++++ Input data

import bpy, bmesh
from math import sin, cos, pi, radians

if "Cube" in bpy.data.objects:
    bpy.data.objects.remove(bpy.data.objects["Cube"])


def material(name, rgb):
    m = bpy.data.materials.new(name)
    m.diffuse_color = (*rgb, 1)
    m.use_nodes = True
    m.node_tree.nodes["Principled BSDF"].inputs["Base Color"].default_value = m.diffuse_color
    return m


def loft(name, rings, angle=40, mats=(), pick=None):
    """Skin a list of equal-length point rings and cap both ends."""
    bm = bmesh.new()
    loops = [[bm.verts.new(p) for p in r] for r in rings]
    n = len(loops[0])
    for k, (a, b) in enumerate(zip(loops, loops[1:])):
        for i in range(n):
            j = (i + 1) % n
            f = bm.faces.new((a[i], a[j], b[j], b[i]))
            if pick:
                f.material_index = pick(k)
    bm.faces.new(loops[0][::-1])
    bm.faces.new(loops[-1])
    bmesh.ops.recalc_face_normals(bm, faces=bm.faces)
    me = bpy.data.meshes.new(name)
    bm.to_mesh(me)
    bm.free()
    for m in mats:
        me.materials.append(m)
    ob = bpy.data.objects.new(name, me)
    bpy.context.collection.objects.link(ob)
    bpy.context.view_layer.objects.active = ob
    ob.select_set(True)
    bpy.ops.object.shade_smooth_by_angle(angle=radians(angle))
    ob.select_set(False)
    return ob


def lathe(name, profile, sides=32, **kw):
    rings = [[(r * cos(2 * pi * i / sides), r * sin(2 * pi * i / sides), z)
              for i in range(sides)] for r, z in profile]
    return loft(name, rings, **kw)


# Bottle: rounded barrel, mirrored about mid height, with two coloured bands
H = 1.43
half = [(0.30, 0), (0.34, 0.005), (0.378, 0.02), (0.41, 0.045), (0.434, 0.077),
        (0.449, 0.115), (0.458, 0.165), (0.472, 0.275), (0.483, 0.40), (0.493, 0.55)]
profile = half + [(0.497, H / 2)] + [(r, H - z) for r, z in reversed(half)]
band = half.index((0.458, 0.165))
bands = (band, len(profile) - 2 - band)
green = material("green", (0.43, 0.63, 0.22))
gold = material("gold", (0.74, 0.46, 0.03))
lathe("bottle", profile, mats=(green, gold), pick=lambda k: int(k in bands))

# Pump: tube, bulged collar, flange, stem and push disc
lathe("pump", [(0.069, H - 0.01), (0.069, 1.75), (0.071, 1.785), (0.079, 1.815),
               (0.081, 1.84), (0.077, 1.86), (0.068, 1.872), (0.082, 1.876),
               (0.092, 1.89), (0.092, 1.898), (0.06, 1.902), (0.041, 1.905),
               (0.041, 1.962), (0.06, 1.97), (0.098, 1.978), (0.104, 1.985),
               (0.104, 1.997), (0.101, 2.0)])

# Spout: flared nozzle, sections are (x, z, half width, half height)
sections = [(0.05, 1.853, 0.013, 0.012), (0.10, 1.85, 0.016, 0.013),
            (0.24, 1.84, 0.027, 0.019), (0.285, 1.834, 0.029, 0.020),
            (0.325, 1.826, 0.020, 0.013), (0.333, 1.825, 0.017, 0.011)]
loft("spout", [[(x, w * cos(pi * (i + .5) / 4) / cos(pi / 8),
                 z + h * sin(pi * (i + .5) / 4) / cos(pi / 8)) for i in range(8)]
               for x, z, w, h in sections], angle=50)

++++++++

#### Task directions:
The data above should be reproduced in full and exactly.

#### Answer below:
import bpy, bmesh
from math import sin, cos, pi, radians

if "Cube" in bpy.data.objects:
    bpy.data.objects.remove(bpy.data.objects["Cube"])


def material(name, rgb):
    m = bpy.data.materials.new(name)
    m.diffuse_color = (*rgb, 1)
    m.use_nodes = True
    m.node_tree.nodes["Principled BSDF"].inputs["Base Color"].default_value = m.diffuse_color
    return m


def loft(name, rings, angle=40, mats=(), pick=None):
    """Skin a list of equal-length point rings and cap both ends."""
    bm = bmesh.new()
    loops = [[bm.verts.new(p) for p in r] for r in rings]
    n = len(loops[0])
    for k, (a, b) in enumerate(zip(loops, loops[1:])):
        for i in range(n):
            j = (i + 1) % n
            f = bm.faces.new((a[i], a[j], b[j], b[i]))
            if pick:
                f.material_index = pick(k)
    bm.faces.new(loops[0][::-1])
    bm.faces.new(loops[-1])
    bmesh.ops.recalc_face_normals(bm, faces=bm.faces)
    me = bpy.data.meshes.new(name)
    bm.to_mesh(me)
    bm.free()
    for m in mats:
        me.materials.append(m)
    ob = bpy.data.objects.new(name, me)
    bpy.context.collection.objects.link(ob)
    bpy.context.view_layer.objects.active = ob
    ob.select_set(True)
    bpy.ops.object.shade_smooth_by_angle(angle=radians(angle))
    ob.select_set(False)
    return ob


def lathe(name, profile, sides=32, **kw):
    rings = [[(r * cos(2 * pi * i / sides), r * sin(2 * pi * i / sides), z)
              for i in range(sides)] for r, z in profile]
    return loft(name, rings, **kw)


# Bottle: rounded barrel, mirrored about mid height, with two coloured bands
H = 1.43
half = [(0.30, 0), (0.34, 0.005), (0.378, 0.02), (0.41, 0.045), (0.434, 0.077),
        (0.449, 0.115), (0.458, 0.165), (0.472, 0.275), (0.483, 0.40), (0.493, 0.55)]
profile = half + [(0.497, H / 2)] + [(r, H - z) for r, z in reversed(half)]
band = half.index((0.458, 0.165))
bands = (band, len(profile) - 2 - band)
green = material("green", (0.43, 0.63, 0.22))
gold = material("gold", (0.74, 0.46, 0.03))
lathe("bottle", profile, mats=(green, gold), pick=lambda k: int(k in bands))

# Pump: tube, bulged collar, flange, stem and push disc
lathe("pump", [(0.069, H - 0.01), (0.069, 1.75), (0.071, 1.785), (0.079, 1.815),
               (0.081, 1.84), (0.077, 1.86), (0.068, 1.872), (0.082, 1.876),
               (0.092, 1.89), (0.092, 1.898), (0.06, 1.902), (0.041, 1.905),
               (0.041, 1.962), (0.06, 1.97), (0.098, 1.978), (0.104, 1.985),
               (0.104, 1.997), (0.101, 2.0)])

# Spout: flared nozzle, sections are (x, z, half width, half height)
sections = [(0.05, 1.853, 0.013, 0.012), (0.10, 1.85, 0.016, 0.013),
            (0.24, 1.84, 0.027, 0.019), (0.285, 1.834, 0.029, 0.020),
            (0.325, 1.826, 0.020, 0.013), (0.333, 1.825, 0.017, 0.011)]
loft("spout", [[(x, w * cos(pi * (i + .5) / 4) / cos(pi / 8),
                 z + h * sin(pi * (i + .5) / 4) / cos(pi / 8)) for i in range(8)]
               for x, z, w, h in sections], angle=50)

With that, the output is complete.